▸ EXERCISE INPUT:
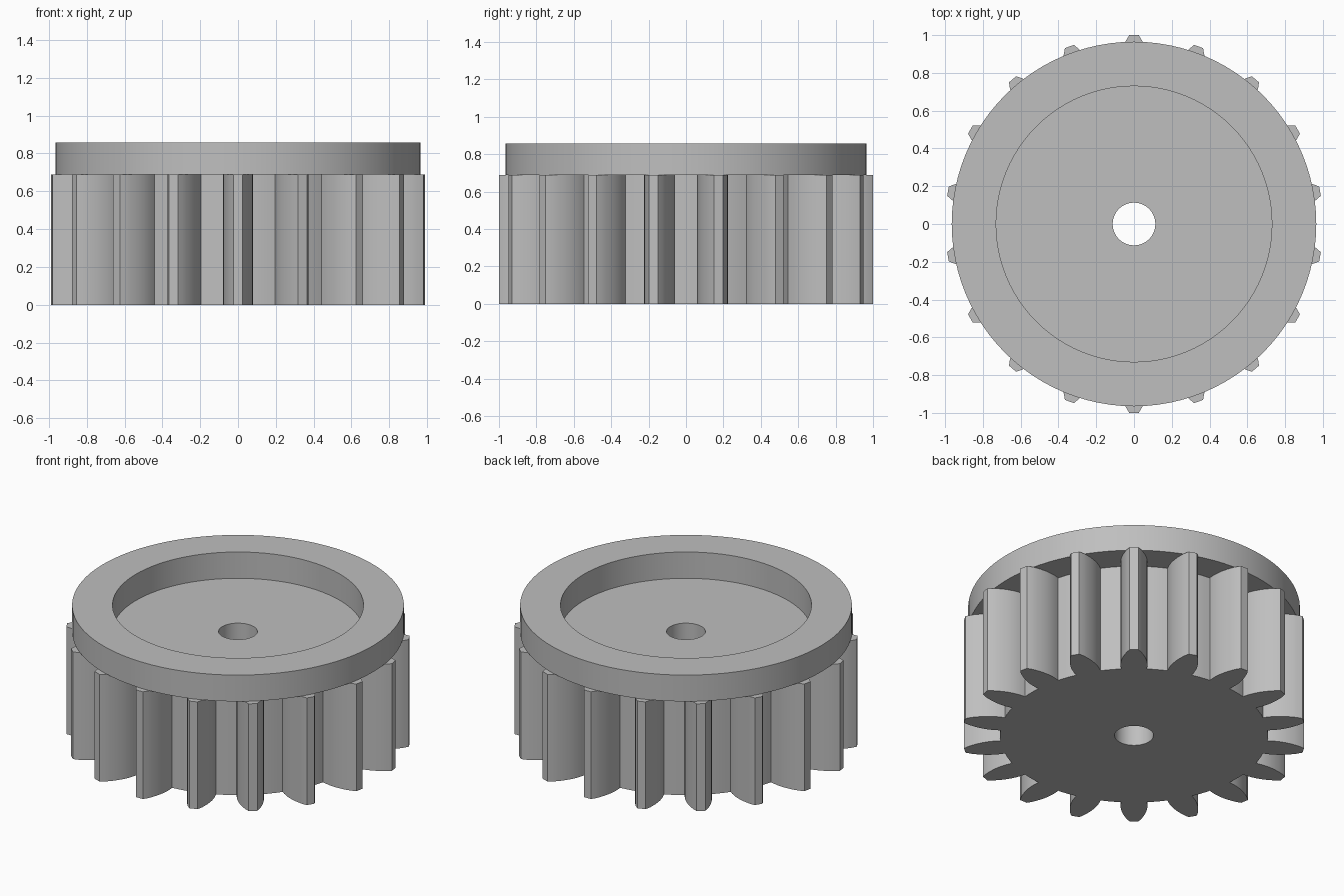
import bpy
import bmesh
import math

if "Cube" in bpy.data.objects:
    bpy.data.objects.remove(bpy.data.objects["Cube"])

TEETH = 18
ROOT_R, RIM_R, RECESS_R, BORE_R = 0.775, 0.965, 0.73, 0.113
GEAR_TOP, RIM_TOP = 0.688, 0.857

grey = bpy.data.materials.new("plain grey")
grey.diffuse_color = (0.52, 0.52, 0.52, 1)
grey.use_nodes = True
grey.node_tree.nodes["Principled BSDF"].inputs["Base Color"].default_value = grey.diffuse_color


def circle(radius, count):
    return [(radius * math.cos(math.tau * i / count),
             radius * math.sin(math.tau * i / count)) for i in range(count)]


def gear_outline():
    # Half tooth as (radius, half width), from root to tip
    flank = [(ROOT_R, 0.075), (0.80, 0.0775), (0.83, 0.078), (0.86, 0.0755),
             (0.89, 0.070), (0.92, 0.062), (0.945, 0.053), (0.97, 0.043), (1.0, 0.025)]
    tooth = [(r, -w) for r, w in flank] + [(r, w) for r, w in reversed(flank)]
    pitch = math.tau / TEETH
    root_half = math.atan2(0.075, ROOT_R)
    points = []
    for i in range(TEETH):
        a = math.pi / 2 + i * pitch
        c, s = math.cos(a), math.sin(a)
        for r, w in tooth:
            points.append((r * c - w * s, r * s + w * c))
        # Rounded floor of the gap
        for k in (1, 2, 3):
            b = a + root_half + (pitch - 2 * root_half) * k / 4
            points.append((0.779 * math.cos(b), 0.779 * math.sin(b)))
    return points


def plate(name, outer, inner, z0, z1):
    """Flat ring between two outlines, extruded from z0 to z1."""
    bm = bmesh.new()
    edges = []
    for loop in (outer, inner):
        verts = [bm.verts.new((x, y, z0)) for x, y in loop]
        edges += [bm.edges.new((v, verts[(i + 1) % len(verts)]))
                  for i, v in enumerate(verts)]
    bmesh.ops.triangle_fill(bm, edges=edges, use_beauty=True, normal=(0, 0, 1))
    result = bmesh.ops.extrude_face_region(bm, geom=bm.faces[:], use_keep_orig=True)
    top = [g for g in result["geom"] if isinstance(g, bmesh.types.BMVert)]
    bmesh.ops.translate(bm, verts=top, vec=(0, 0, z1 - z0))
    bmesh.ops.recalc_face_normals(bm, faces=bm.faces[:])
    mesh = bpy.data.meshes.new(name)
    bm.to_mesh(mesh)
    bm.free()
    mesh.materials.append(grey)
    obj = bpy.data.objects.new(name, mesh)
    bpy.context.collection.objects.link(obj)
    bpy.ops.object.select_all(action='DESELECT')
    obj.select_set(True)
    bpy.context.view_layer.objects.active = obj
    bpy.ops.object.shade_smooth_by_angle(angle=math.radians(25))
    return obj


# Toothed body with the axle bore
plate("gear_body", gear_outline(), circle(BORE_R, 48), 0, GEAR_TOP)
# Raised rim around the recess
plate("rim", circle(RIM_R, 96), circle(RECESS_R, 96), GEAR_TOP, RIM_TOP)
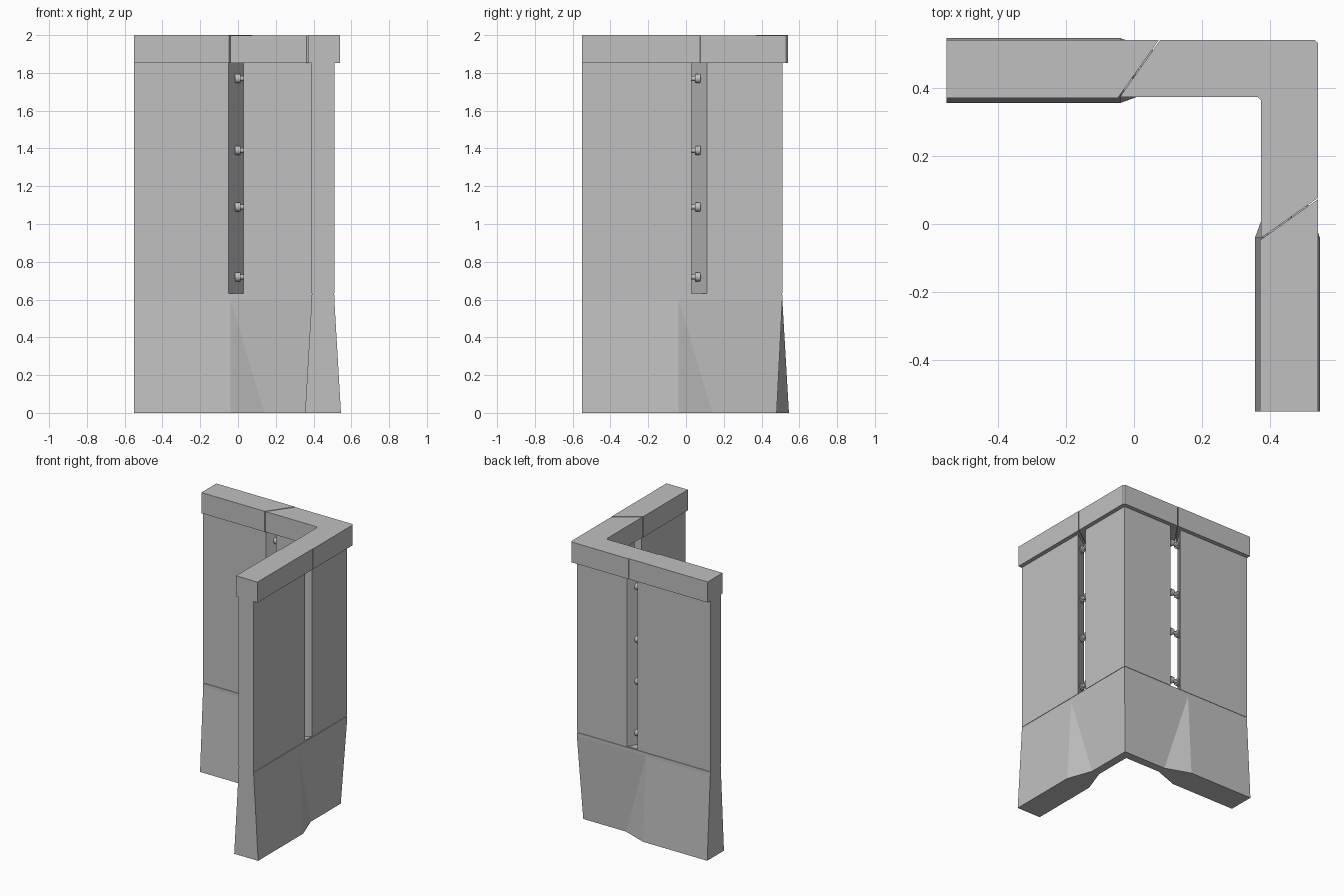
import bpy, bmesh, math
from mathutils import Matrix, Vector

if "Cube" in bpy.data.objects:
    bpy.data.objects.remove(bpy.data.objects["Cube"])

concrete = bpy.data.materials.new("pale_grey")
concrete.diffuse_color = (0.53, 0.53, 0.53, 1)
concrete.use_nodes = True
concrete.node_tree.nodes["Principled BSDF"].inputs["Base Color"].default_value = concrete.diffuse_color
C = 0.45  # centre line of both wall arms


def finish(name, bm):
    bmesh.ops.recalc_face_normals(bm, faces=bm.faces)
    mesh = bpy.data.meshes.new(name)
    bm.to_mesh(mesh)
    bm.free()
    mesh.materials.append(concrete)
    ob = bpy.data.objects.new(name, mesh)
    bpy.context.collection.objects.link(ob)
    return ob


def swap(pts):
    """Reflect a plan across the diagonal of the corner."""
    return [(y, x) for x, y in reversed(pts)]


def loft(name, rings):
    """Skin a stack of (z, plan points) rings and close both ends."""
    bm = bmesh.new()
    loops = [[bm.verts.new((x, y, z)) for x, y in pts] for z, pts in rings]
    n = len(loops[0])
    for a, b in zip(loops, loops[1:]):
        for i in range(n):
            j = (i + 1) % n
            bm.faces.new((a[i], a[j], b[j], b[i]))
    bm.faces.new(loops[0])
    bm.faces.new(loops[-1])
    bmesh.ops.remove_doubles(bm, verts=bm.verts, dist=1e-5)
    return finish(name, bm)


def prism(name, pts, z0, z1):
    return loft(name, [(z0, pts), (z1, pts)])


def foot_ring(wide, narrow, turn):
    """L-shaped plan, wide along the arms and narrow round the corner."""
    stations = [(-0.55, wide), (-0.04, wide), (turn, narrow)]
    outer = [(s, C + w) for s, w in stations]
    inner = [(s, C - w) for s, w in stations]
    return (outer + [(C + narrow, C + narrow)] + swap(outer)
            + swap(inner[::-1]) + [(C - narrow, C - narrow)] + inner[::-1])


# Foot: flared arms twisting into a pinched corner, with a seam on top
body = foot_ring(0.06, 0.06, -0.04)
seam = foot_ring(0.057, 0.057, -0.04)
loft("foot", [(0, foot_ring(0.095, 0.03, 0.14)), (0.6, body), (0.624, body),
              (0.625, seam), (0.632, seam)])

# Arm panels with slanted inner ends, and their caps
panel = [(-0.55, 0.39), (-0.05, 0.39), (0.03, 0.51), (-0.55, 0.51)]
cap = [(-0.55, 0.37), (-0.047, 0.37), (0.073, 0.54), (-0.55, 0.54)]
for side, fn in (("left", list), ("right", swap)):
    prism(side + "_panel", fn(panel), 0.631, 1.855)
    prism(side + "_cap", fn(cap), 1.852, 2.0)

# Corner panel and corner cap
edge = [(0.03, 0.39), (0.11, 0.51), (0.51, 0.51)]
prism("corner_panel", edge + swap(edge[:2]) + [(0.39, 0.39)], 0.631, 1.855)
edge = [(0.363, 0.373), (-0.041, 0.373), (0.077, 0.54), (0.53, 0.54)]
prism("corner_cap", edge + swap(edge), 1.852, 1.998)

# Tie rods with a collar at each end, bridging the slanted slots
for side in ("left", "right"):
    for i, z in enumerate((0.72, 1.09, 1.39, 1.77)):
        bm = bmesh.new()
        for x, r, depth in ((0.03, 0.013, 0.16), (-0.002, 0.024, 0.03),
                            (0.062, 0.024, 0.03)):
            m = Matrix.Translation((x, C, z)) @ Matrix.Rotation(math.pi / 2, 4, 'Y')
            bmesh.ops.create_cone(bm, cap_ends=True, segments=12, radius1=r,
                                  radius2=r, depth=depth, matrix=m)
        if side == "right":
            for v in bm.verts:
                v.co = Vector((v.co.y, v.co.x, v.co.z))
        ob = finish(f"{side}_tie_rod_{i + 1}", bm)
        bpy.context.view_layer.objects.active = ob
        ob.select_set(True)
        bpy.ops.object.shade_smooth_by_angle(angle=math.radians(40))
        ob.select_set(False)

▸ REQUIRED ACTION: All records are to be reproduced exactly; the pictures are to be omitted.

▸ SOLVED EXERCISE:
import bpy
import bmesh
import math

if "Cube" in bpy.data.objects:
    bpy.data.objects.remove(bpy.data.objects["Cube"])

TEETH = 18
ROOT_R, RIM_R, RECESS_R, BORE_R = 0.775, 0.965, 0.73, 0.113
GEAR_TOP, RIM_TOP = 0.688, 0.857

grey = bpy.data.materials.new("plain grey")
grey.diffuse_color = (0.52, 0.52, 0.52, 1)
grey.use_nodes = True
grey.node_tree.nodes["Principled BSDF"].inputs["Base Color"].default_value = grey.diffuse_color


def circle(radius, count):
    return [(radius * math.cos(math.tau * i / count),
             radius * math.sin(math.tau * i / count)) for i in range(count)]


def gear_outline():
    # Half tooth as (radius, half width), from root to tip
    flank = [(ROOT_R, 0.075), (0.80, 0.0775), (0.83, 0.078), (0.86, 0.0755),
             (0.89, 0.070), (0.92, 0.062), (0.945, 0.053), (0.97, 0.043), (1.0, 0.025)]
    tooth = [(r, -w) for r, w in flank] + [(r, w) for r, w in reversed(flank)]
    pitch = math.tau / TEETH
    root_half = math.atan2(0.075, ROOT_R)
    points = []
    for i in range(TEETH):
        a = math.pi / 2 + i * pitch
        c, s = math.cos(a), math.sin(a)
        for r, w in tooth:
            points.append((r * c - w * s, r * s + w * c))
        # Rounded floor of the gap
        for k in (1, 2, 3):
            b = a + root_half + (pitch - 2 * root_half) * k / 4
            points.append((0.779 * math.cos(b), 0.779 * math.sin(b)))
    return points


def plate(name, outer, inner, z0, z1):
    """Flat ring between two outlines, extruded from z0 to z1."""
    bm = bmesh.new()
    edges = []
    for loop in (outer, inner):
        verts = [bm.verts.new((x, y, z0)) for x, y in loop]
        edges += [bm.edges.new((v, verts[(i + 1) % len(verts)]))
                  for i, v in enumerate(verts)]
    bmesh.ops.triangle_fill(bm, edges=edges, use_beauty=True, normal=(0, 0, 1))
    result = bmesh.ops.extrude_face_region(bm, geom=bm.faces[:], use_keep_orig=True)
    top = [g for g in result["geom"] if isinstance(g, bmesh.types.BMVert)]
    bmesh.ops.translate(bm, verts=top, vec=(0, 0, z1 - z0))
    bmesh.ops.recalc_face_normals(bm, faces=bm.faces[:])
    mesh = bpy.data.meshes.new(name)
    bm.to_mesh(mesh)
    bm.free()
    mesh.materials.append(grey)
    obj = bpy.data.objects.new(name, mesh)
    bpy.context.collection.objects.link(obj)
    bpy.ops.object.select_all(action='DESELECT')
    obj.select_set(True)
    bpy.context.view_layer.objects.active = obj
    bpy.ops.object.shade_smooth_by_angle(angle=math.radians(25))
    return obj


# Toothed body with the axle bore
plate("gear_body", gear_outline(), circle(BORE_R, 48), 0, GEAR_TOP)
# Raised rim around the recess
plate("rim", circle(RIM_R, 96), circle(RECESS_R, 96), GEAR_TOP, RIM_TOP)
import bpy, bmesh, math
from mathutils import Matrix, Vector

if "Cube" in bpy.data.objects:
    bpy.data.objects.remove(bpy.data.objects["Cube"])

concrete = bpy.data.materials.new("pale_grey")
concrete.diffuse_color = (0.53, 0.53, 0.53, 1)
concrete.use_nodes = True
concrete.node_tree.nodes["Principled BSDF"].inputs["Base Color"].default_value = concrete.diffuse_color
C = 0.45  # centre line of both wall arms


def finish(name, bm):
    bmesh.ops.recalc_face_normals(bm, faces=bm.faces)
    mesh = bpy.data.meshes.new(name)
    bm.to_mesh(mesh)
    bm.free()
    mesh.materials.append(concrete)
    ob = bpy.data.objects.new(name, mesh)
    bpy.context.collection.objects.link(ob)
    return ob


def swap(pts):
    """Reflect a plan across the diagonal of the corner."""
    return [(y, x) for x, y in reversed(pts)]


def loft(name, rings):
    """Skin a stack of (z, plan points) rings and close both ends."""
    bm = bmesh.new()
    loops = [[bm.verts.new((x, y, z)) for x, y in pts] for z, pts in rings]
    n = len(loops[0])
    for a, b in zip(loops, loops[1:]):
        for i in range(n):
            j = (i + 1) % n
            bm.faces.new((a[i], a[j], b[j], b[i]))
    bm.faces.new(loops[0])
    bm.faces.new(loops[-1])
    bmesh.ops.remove_doubles(bm, verts=bm.verts, dist=1e-5)
    return finish(name, bm)


def prism(name, pts, z0, z1):
    return loft(name, [(z0, pts), (z1, pts)])


def foot_ring(wide, narrow, turn):
    """L-shaped plan, wide along the arms and narrow round the corner."""
    stations = [(-0.55, wide), (-0.04, wide), (turn, narrow)]
    outer = [(s, C + w) for s, w in stations]
    inner = [(s, C - w) for s, w in stations]
    return (outer + [(C + narrow, C + narrow)] + swap(outer)
            + swap(inner[::-1]) + [(C - narrow, C - narrow)] + inner[::-1])


# Foot: flared arms twisting into a pinched corner, with a seam on top
body = foot_ring(0.06, 0.06, -0.04)
seam = foot_ring(0.057, 0.057, -0.04)
loft("foot", [(0, foot_ring(0.095, 0.03, 0.14)), (0.6, body), (0.624, body),
              (0.625, seam), (0.632, seam)])

# Arm panels with slanted inner ends, and their caps
panel = [(-0.55, 0.39), (-0.05, 0.39), (0.03, 0.51), (-0.55, 0.51)]
cap = [(-0.55, 0.37), (-0.047, 0.37), (0.073, 0.54), (-0.55, 0.54)]
for side, fn in (("left", list), ("right", swap)):
    prism(side + "_panel", fn(panel), 0.631, 1.855)
    prism(side + "_cap", fn(cap), 1.852, 2.0)

# Corner panel and corner cap
edge = [(0.03, 0.39), (0.11, 0.51), (0.51, 0.51)]
prism("corner_panel", edge + swap(edge[:2]) + [(0.39, 0.39)], 0.631, 1.855)
edge = [(0.363, 0.373), (-0.041, 0.373), (0.077, 0.54), (0.53, 0.54)]
prism("corner_cap", edge + swap(edge), 1.852, 1.998)

# Tie rods with a collar at each end, bridging the slanted slots
for side in ("left", "right"):
    for i, z in enumerate((0.72, 1.09, 1.39, 1.77)):
        bm = bmesh.new()
        for x, r, depth in ((0.03, 0.013, 0.16), (-0.002, 0.024, 0.03),
                            (0.062, 0.024, 0.03)):
            m = Matrix.Translation((x, C, z)) @ Matrix.Rotation(math.pi / 2, 4, 'Y')
            bmesh.ops.create_cone(bm, cap_ends=True, segments=12, radius1=r,
                                  radius2=r, depth=depth, matrix=m)
        if side == "right":
            for v in bm.verts:
                v.co = Vector((v.co.y, v.co.x, v.co.z))
        ob = finish(f"{side}_tie_rod_{i + 1}", bm)
        bpy.context.view_layer.objects.active = ob
        ob.select_set(True)
        bpy.ops.object.shade_smooth_by_angle(angle=math.radians(40))
        ob.select_set(False)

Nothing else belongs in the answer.